» ACTIVITY
The exercise asks you to copy every line below in which "span" appears.

==============================

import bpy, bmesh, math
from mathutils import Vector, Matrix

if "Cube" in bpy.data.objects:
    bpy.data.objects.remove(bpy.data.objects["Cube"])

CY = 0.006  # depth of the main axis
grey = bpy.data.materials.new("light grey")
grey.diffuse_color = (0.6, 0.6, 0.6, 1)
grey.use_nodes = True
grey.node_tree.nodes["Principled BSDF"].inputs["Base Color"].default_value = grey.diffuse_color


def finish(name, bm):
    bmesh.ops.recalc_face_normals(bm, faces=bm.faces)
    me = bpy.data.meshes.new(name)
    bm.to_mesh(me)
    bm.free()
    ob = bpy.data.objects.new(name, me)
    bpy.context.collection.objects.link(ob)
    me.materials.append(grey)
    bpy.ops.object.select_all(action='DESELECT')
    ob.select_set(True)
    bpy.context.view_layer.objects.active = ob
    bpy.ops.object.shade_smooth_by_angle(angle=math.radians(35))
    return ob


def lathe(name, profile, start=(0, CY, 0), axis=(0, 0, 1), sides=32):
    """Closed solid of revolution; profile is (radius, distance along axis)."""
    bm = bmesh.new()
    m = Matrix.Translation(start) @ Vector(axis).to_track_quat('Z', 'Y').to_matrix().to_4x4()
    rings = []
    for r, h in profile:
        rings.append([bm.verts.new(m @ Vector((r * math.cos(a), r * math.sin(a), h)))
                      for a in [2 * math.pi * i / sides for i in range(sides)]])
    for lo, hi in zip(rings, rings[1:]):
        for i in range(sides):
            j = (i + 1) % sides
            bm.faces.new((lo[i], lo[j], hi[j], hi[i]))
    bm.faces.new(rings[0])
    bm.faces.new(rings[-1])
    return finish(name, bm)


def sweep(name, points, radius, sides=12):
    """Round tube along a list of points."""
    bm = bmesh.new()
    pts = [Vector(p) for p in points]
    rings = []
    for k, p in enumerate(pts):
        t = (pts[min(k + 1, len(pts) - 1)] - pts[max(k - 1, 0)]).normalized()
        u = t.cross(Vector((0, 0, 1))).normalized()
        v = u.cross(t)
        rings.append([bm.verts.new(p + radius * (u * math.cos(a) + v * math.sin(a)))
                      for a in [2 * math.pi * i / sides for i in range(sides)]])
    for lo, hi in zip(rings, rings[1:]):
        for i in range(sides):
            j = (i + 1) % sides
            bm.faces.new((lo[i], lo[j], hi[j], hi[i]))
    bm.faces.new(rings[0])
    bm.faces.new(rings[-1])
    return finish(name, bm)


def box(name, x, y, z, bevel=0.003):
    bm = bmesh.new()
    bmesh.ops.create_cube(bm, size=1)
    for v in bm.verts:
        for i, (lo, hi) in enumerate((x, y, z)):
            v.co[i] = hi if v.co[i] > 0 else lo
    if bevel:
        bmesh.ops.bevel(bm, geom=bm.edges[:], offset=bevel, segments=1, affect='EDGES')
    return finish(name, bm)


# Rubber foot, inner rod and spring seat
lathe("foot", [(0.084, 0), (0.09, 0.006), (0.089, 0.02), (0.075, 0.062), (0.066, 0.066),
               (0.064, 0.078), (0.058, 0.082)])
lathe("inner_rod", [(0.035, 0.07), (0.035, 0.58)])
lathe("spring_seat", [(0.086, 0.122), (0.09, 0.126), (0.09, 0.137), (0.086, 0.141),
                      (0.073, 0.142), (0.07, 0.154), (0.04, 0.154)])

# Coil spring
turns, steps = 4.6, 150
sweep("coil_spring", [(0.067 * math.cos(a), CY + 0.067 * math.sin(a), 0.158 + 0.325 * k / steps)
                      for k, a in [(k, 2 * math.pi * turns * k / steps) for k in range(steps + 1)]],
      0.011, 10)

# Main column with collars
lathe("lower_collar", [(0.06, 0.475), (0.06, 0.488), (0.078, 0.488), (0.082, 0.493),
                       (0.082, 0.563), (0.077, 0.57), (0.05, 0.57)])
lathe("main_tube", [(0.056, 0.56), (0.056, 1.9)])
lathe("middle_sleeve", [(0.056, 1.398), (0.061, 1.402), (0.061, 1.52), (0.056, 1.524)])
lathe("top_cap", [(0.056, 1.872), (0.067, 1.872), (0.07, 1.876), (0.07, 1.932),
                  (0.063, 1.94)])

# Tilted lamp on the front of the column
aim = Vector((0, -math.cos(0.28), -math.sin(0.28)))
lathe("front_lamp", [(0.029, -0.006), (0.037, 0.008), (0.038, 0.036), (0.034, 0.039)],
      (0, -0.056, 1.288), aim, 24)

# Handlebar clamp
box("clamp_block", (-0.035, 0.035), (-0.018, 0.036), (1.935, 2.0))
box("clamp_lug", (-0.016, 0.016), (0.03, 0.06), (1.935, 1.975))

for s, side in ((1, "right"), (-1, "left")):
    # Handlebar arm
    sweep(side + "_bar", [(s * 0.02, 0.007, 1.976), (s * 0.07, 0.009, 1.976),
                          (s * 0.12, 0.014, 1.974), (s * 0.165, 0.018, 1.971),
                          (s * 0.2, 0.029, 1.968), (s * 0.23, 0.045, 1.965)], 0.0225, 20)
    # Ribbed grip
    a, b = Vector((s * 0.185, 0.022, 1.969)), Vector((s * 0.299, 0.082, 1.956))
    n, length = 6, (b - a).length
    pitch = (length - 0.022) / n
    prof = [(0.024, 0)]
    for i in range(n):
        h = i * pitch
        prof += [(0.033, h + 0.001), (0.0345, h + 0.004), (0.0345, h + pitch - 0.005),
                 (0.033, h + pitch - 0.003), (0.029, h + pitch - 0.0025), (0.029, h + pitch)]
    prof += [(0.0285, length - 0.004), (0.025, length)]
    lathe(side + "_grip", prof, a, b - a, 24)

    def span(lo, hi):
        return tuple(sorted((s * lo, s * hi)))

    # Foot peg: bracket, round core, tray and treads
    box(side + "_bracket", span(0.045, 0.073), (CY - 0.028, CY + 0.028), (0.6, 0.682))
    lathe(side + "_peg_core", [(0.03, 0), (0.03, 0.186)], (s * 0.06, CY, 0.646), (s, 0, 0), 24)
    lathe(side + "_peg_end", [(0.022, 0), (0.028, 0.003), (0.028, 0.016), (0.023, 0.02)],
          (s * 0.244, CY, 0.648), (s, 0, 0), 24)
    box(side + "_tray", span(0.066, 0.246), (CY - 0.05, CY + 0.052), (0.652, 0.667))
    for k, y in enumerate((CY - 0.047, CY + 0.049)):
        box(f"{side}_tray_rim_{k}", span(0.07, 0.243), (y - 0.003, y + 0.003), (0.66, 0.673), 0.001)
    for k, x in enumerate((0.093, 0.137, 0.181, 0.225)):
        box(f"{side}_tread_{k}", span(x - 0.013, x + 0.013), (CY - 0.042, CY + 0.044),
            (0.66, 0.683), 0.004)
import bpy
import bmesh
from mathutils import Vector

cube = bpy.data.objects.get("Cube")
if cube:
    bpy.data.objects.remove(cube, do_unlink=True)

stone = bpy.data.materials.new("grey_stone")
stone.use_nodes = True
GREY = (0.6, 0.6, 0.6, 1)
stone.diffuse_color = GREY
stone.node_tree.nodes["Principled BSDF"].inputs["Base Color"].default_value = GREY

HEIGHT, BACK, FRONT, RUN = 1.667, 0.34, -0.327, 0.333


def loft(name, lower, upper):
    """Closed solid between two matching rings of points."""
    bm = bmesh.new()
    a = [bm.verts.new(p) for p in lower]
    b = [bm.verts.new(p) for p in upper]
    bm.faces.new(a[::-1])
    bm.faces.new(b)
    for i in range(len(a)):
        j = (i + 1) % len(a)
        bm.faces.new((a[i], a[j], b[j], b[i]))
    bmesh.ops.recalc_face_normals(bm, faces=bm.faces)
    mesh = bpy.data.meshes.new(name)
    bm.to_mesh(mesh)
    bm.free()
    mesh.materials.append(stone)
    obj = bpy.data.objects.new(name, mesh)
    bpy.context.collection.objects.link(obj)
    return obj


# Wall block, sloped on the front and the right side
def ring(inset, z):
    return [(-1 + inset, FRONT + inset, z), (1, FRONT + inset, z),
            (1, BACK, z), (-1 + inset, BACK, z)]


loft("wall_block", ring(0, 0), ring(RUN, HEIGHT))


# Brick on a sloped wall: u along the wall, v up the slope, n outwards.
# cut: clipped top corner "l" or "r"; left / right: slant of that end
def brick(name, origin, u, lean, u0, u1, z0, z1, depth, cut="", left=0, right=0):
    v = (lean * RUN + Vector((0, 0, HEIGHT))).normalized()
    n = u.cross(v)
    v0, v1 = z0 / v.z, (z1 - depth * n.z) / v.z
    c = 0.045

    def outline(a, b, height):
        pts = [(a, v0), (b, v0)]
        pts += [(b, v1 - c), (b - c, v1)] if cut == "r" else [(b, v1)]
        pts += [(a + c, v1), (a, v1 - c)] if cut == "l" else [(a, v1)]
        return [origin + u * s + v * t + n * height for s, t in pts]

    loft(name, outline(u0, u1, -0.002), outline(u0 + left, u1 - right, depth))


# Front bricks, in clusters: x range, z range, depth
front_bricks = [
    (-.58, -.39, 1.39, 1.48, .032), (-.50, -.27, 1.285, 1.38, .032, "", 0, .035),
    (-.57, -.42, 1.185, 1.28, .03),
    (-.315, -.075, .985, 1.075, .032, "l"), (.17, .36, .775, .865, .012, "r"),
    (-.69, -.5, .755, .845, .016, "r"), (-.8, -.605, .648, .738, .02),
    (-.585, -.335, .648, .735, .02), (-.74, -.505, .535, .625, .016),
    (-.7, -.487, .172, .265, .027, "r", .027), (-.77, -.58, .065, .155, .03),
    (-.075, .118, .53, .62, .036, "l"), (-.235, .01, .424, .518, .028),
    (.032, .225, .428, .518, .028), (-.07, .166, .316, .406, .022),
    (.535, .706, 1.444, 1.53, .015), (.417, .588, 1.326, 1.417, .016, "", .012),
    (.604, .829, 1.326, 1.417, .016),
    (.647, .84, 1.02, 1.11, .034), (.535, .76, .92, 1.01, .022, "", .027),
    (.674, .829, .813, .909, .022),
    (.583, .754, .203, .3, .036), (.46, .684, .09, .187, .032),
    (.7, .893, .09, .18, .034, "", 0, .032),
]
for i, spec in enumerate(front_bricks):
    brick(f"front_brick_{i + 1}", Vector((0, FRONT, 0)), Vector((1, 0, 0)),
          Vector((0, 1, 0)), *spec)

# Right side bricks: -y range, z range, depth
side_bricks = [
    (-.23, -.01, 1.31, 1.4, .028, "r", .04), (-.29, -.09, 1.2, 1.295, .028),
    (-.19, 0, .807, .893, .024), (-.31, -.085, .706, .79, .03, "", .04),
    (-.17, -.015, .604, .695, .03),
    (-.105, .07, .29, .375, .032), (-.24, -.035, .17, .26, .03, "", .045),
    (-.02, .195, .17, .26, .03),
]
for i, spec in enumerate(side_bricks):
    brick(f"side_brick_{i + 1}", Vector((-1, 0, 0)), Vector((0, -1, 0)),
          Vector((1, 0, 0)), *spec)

==============================

» OUTPUT OF THE EXERCISE
    def span(lo, hi):
    box(side + "_bracket", span(0.045, 0.073), (CY - 0.028, CY + 0.028), (0.6, 0.682))
    box(side + "_tray", span(0.066, 0.246), (CY - 0.05, CY + 0.052), (0.652, 0.667))
        box(f"{side}_tray_rim_{k}", span(0.07, 0.243), (y - 0.003, y + 0.003), (0.66, 0.673), 0.001)
        box(f"{side}_tread_{k}", span(x - 0.013, x + 0.013), (CY - 0.042, CY + 0.044),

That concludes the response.